with their health care provider should they contract or be exposed to COVID-19. One authorized product
includes use for preventative (prophylaxis) treatment after being exposed to COVID-19; however, this product is not a substitute for vaccination. Learn more
about this treatment and MS.
Science has taught us the best protection against COVID-19 infection is a combination of vaccination and physical protection measures. Until more is learned about the protection of those using immunocompromising DMTs, continue to take precautions against COVID-19, like mask wearing, hand washing, physical distancing and avoiding crowds and poorly ventilated indoor spaces. Also, encourage those close to you to get vaccinated.
How to get an additional dose
Each state offers the additional dose at different locations and what is required to show proof of your eligibility to receive an additional dose varies. Visit vaccines.gov
to learn more and find a location near you.
Experts consulted in the development of this guidance
MS neurologists and experts
Staff from MS Partner Organizations
- Nancy Sicotte, MD, FAAN—Chair, National MS Society’s National Medical Advisory Committee, Cedars-Sinai Medical Center, USA
- Brenda Banwell, MD— Chair of MS International Federation International Medical and Scientific Advisory Board (IMSB) – University of Pennsylvania, USA
- Amit Bar-Or, MD, FRCPC—President, International Society for Neuroimmunology - University of Pennsylvania, USA
- Jorge Correale, MD-- Raul Carrea Institute for Neurological Research, FLENI, Buenos Aires, Argentina
- Anne Cross, MD, FAAN—Washington University and Secretary of Board of Governors of the Consortium of MS Centers, USA
- Jaime Imitola, MD, FAAN—University of Connecticut, UConn Health, USA
- Dorlan Kimbrough, MD—Duke University, USA
- Avindra Nath, MD—National Institutes of Health/National Institutes of Neurological Disorders and Stroke, USA
- Scott Newsome, DO, MSCS, FAAN, FANA—Johns Hopkins University and President of the Board of Governors of the Consortium of MS Centers, USA
- Penny Smyth, MD, FRCPC—University of Alberta, Canada
- Rachael Stacom, MS, ANP-BC, MSCN—Independence Care System, USA
- Julie Fiol, RN, MSCN—National MS Society, USA
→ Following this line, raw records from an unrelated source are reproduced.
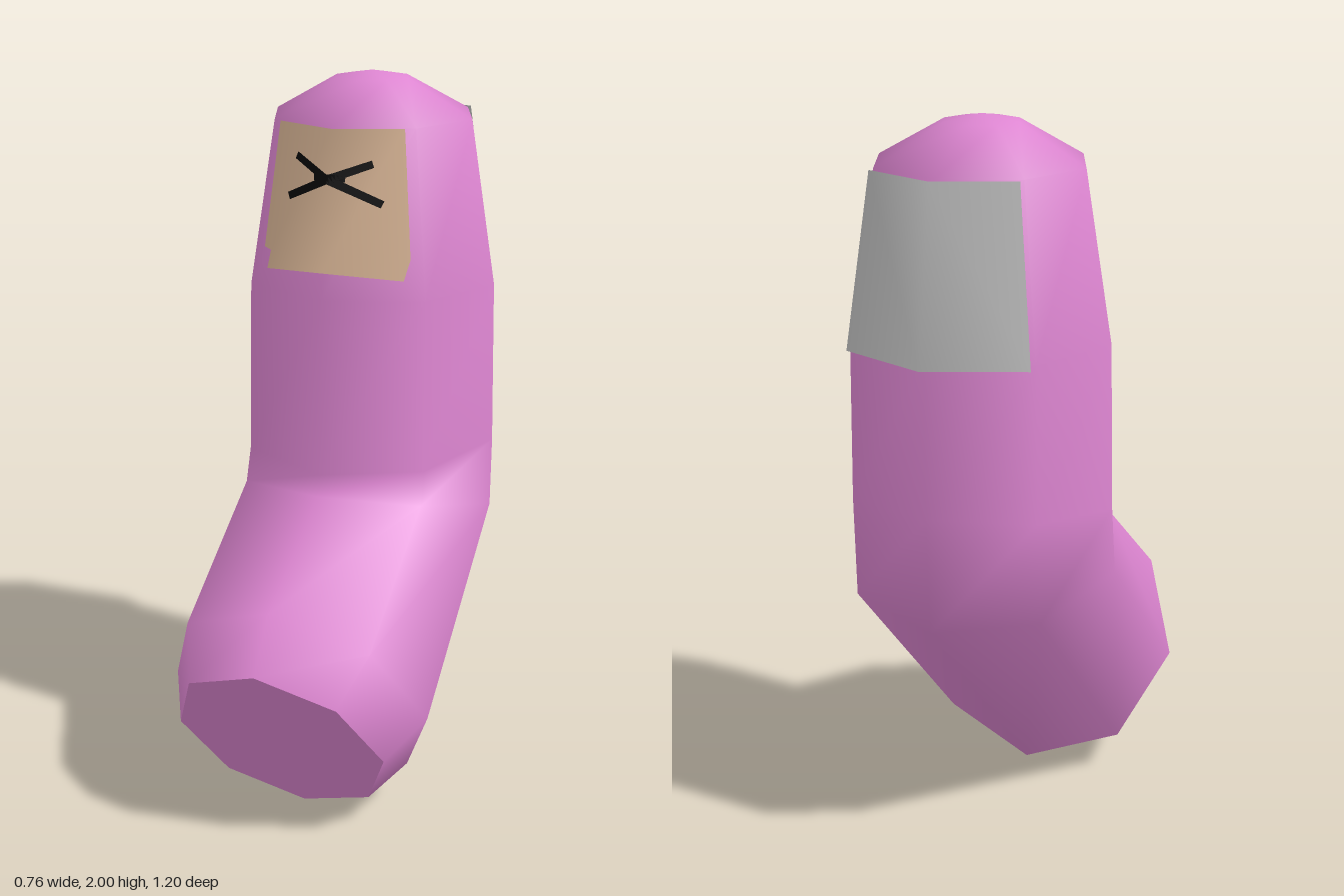
import * as THREE from 'three';

const SIDES = 8;

function makeGeometry(points, index) {
  const g = new THREE.BufferGeometry();
  g.setAttribute('position', new THREE.Float32BufferAttribute(points, 3));
  g.setIndex(index);
  g.computeVertexNormals();
  return g;
}

// Eight-sided ring given by its front point, back point (z, y) and half width.
function ring([fz, fy, bz, by, w]) {
  const out = [];
  for (let j = 0; j < SIDES; j++) {
    const a = (j / SIDES) * Math.PI * 2, c = Math.cos(a);
    out.push(w * Math.sin(a), (fy + by) / 2 + c * (fy - by) / 2, (fz + bz) / 2 + c * (fz - bz) / 2);
  }
  return out;
}

// Sheet folded along x = 0; each row is [half width, centre y, centre z, corner y, corner z].
function foldedSheet(rows) {
  const p = rows.flatMap(([w, cy, cz, ey, ez]) => [-w, ey, ez, 0, cy, cz, w, ey, ez]);
  return makeGeometry(p, [0, 1, 4, 0, 4, 3, 1, 2, 5, 1, 5, 4]);
}

export function createModel() {
  const pink = new THREE.MeshStandardMaterial({ color: 0xde86d2 });
  pink.name = 'pink';
  const tan = new THREE.MeshStandardMaterial({ color: 0xdcb898, side: THREE.DoubleSide });
  tan.name = 'tan';
  const grey = new THREE.MeshStandardMaterial({ color: 0xc0c0c0, side: THREE.DoubleSide });
  grey.name = 'grey';
  const black = new THREE.MeshStandardMaterial({ color: 0x080808, side: THREE.DoubleSide });
  black.name = 'black';

  const model = new THREE.Group();
  const add = (name, geometry, material) => {
    const mesh = new THREE.Mesh(geometry, material);
    mesh.name = name;
    model.add(mesh);
  };

  // Bent body: front z, front y, back z, back y, half width, from the cut end up
  const sections = [
    [0.60, 0.52, 0.28, 0.0, 0.305],
    [0.51, 0.665, 0.11, 0.02, 0.38],
    [0.185, 0.885, -0.56, 0.70, 0.376],
    [0.16, 0.94, -0.575, 1.02, 0.372],
    [0.15, 1.43, -0.575, 1.43, 0.364],
    [0.075, 1.88, -0.503, 1.88, 0.29],
    [-0.10, 1.983, -0.31, 1.983, 0.105],
  ];
  const points = sections.flatMap(ring);
  const index = [];
  for (let i = 0; i < sections.length - 1; i++) {
    for (let j = 0; j < SIDES; j++) {
      const k = (j + 1) % SIDES, lo = i * SIDES, hi = lo + SIDES;
      index.push(lo + j, lo + k, hi + k, lo + j, hi + k, hi + j);
    }
  }
  // Rounded tip
  const apex = points.length / 3, last = apex - SIDES;
  points.push(0, 2, -0.205);
  for (let j = 0; j < SIDES; j++) index.push(last + j, last + (j + 1) % SIDES, apex);
  add('body', makeGeometry(points, index), pink);

  // Flat cut end
  const fan = [];
  for (let j = 1; j < SIDES - 1; j++) fan.push(0, j + 1, j);
  add('baseCap', makeGeometry(ring(sections[0]), fan), pink);

  // Front patch and back plate
  add('frontPatch', foldedSheet([
    [0.22, 1.505, 0.147, 1.48, 0.05],
    [0.18, 1.88, 0.081, 1.88, 0.006],
  ]), tan);
  add('backPlate', foldedSheet([
    [0.255, 1.42, -0.60, 1.42, -0.495],
    [0.205, 1.88, -0.53, 1.88, -0.444],
  ]), grey);

  // Crossed mark lying on the front patch
  const onPatch = (x, y) => [x, y, 0.153 - (y - 1.505) * 0.176 - Math.abs(x) * 0.425];
  const strokes = [[-0.11, 1.80], [0.11, 1.79], [-0.13, 1.69], [0.14, 1.685]];
  strokes.forEach(([x, y], n) => {
    const dx = x, dy = y - 1.75, len = Math.hypot(dx, dy);
    const nx = -dy / len * 0.01, ny = dx / len * 0.01;
    const p = [
      ...onPatch(0, 1.738), ...onPatch(0, 1.762),
      ...onPatch(x + nx, y + ny), ...onPatch(x - nx, y - ny),
    ];
    // Keep the wide edges on matching sides for left and right arms
    add('markArm' + (n + 1), makeGeometry(p, x > 0 ? [0, 3, 2, 0, 2, 1] : [0, 1, 3, 0, 3, 2]), black);
  });
  // Thick middle of the mark
  add('markCentre', foldedSheet([
    [0.045, 1.738, onPatch(0, 1.738)[2], 1.743, onPatch(0.045, 1.743)[2]],
    [0.045, 1.764, onPatch(0, 1.764)[2], 1.759, onPatch(0.045, 1.759)[2]],
  ]), black);

  return model;
}
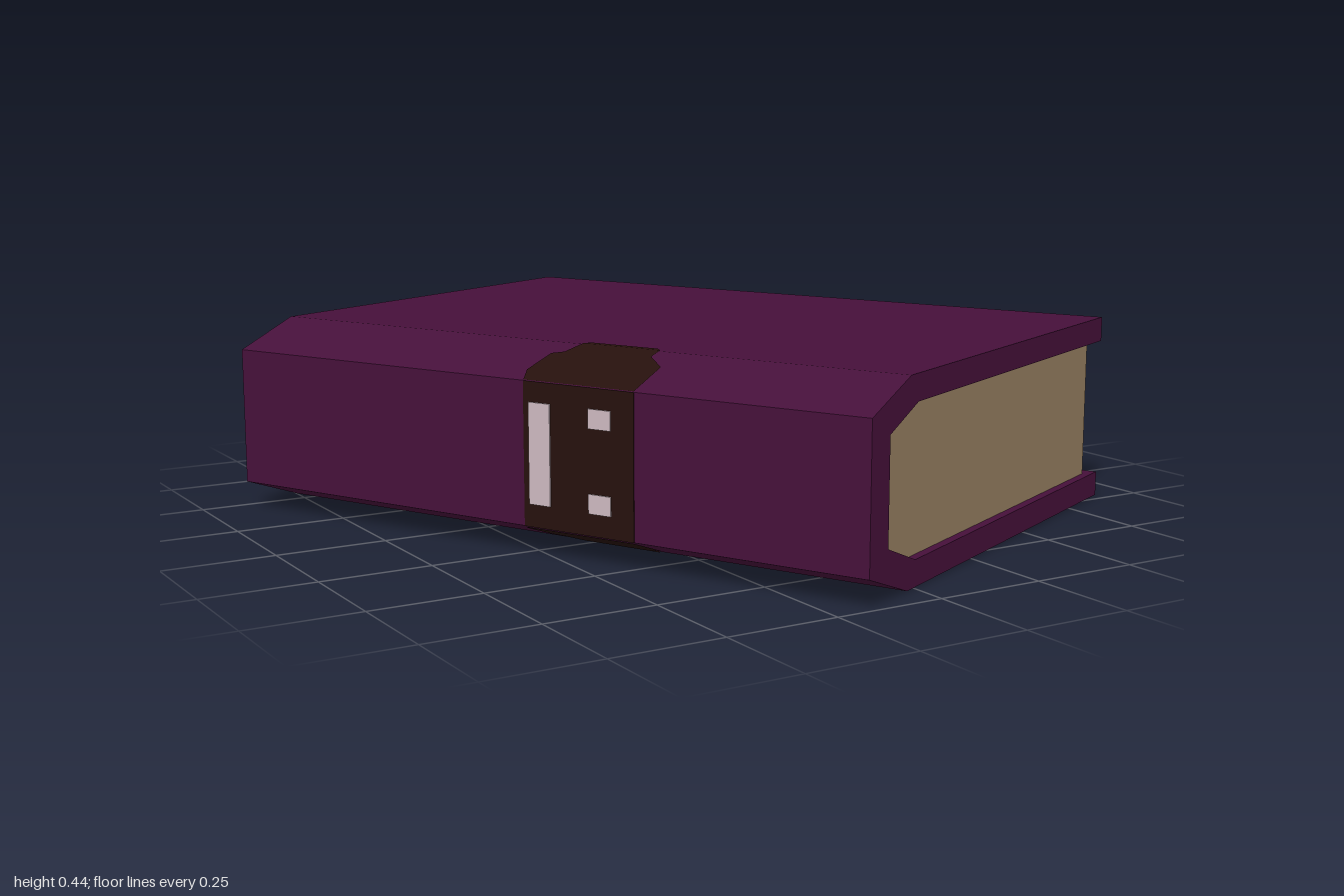
import * as THREE from 'three';

const HEIGHT = 0.434, MID = HEIGHT / 2;
const HALF_W = 0.6, HALF_L = 0.82;
const BEVEL_X = -0.435; // where the spine bevel meets the flat board

function material(name, color, side = THREE.FrontSide) {
  const m = new THREE.MeshStandardMaterial({ color, side });
  m.name = name;
  return m;
}

function mesh(name, geometry, mat) {
  const m = new THREE.Mesh(geometry, mat);
  m.name = name;
  return m;
}

const shapeOf = (points) => new THREE.Shape(points.map(([x, y]) => new THREE.Vector2(x, y)));

// Mirrors the upper half of a profile to the lower half
const mirrored = (upper) => [...upper, ...[...upper].reverse().map(([x, y]) => [x, HEIGHT - y])];

// Extrudes a profile along the length of the book, centred
function prism(points, halfLength) {
  const g = new THREE.ExtrudeGeometry(shapeOf(points), { depth: halfLength * 2, bevelEnabled: false });
  return g.translate(0, 0, -halfLength);
}

export function createModel() {
  const purple = material('coverPurple', 0x46103a);
  const paper = material('paper', 0x988062);
  const red = material('bindingRed', 0x962310);
  const dark = material('claspDark', 0x26100c, THREE.DoubleSide);
  const pale = material('claspPale', 0xccb8c0);

  const book = new THREE.Group();
  book.name = 'book';

  // Cover: C-shaped section with bevelled spine corners
  book.add(mesh('cover', prism(mirrored([
    [-HALF_W, HEIGHT - 0.06], [BEVEL_X, HEIGHT], [HALF_W, HEIGHT], [HALF_W, HEIGHT - 0.057],
    [-0.4, HEIGHT - 0.057], [-0.522, 0.33],
  ]), HALF_L), purple));

  // Page block and the red binding behind it
  book.add(mesh('pages', prism(mirrored([
    [-0.483, 0.345], [-0.4, HEIGHT - 0.057], [0.56, HEIGHT - 0.057],
  ]), HALF_L - 0.02), paper));
  book.add(mesh('binding', prism(mirrored([[-0.522, 0.33], [-0.483, 0.345]]), HALF_L - 0.02), red));

  // Clasp ornament on the spine
  const spinePlate = (name, z0, z1, y0, y1, lift, mat) => {
    const plate = mesh(name, new THREE.BoxGeometry(0.004, y1 - y0, z1 - z0), mat);
    plate.position.set(-HALF_W - lift, (y0 + y1) / 2, (z0 + z1) / 2);
    book.add(plate);
  };
  spinePlate('claspSpine', 0, 0.28, 0.06, HEIGHT - 0.06, 0, dark);
  spinePlate('claspLongInlay', 0.015, 0.07, 0.11, 0.33, 0.003, pale);
  spinePlate('claspUpperInlay', 0.168, 0.224, 0.288, 0.33, 0.003, pale);
  spinePlate('claspLowerInlay', 0.168, 0.224, 0.108, 0.15, 0.003, pale);

  // Clasp leaves: over the bevel, with a tip on the flat board, above and below
  const leafParts = {
    Bevel: [[-0.6, 0], [-0.56, -0.02], [-0.487, -0.01], [-0.476, 0.018], [BEVEL_X, 0.038],
      [BEVEL_X, 0.236], [-0.463, 0.232], [-0.5, 0.28], [-0.6, 0.28]],
    Tip: [[BEVEL_X, 0.038], [-0.418, 0.048], [-0.417, 0.218], [BEVEL_X, 0.236]],
  };
  for (const side of [1, -1]) {
    for (const [part, points] of Object.entries(leafParts)) {
      const g = new THREE.ShapeGeometry(shapeOf(points));
      const p = g.attributes.position;
      for (let i = 0; i < p.count; i++) {
        const x = p.getX(i), z = p.getY(i);
        const drop = 0.06 * Math.max(0, (BEVEL_X - x) / (BEVEL_X + HALF_W));
        p.setXYZ(i, x, MID + side * (MID - drop + 0.002), z);
      }
      // Keep the front faces outward
      if (side > 0) {
        const idx = g.index;
        for (let i = 0; i < idx.count; i += 3) {
          const a = idx.getX(i);
          idx.setX(i, idx.getX(i + 1));
          idx.setX(i + 1, a);
        }
      }
      g.computeVertexNormals();
      book.add(mesh((side > 0 ? 'upper' : 'lower') + 'Clasp' + part, g, dark));
    }
  }

  book.rotation.y = 0.456;
  const model = new THREE.Group();
  model.name = 'model';
  model.add(book);
  return model;
}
- Pamela Kanellis—MS Society of Canada
- Julie Kelndorfer—MS Society of Canada
- Hope Nearhood, MPH, PMP—National MS Society, USA
- Leslie Ritter—National MS Society, USA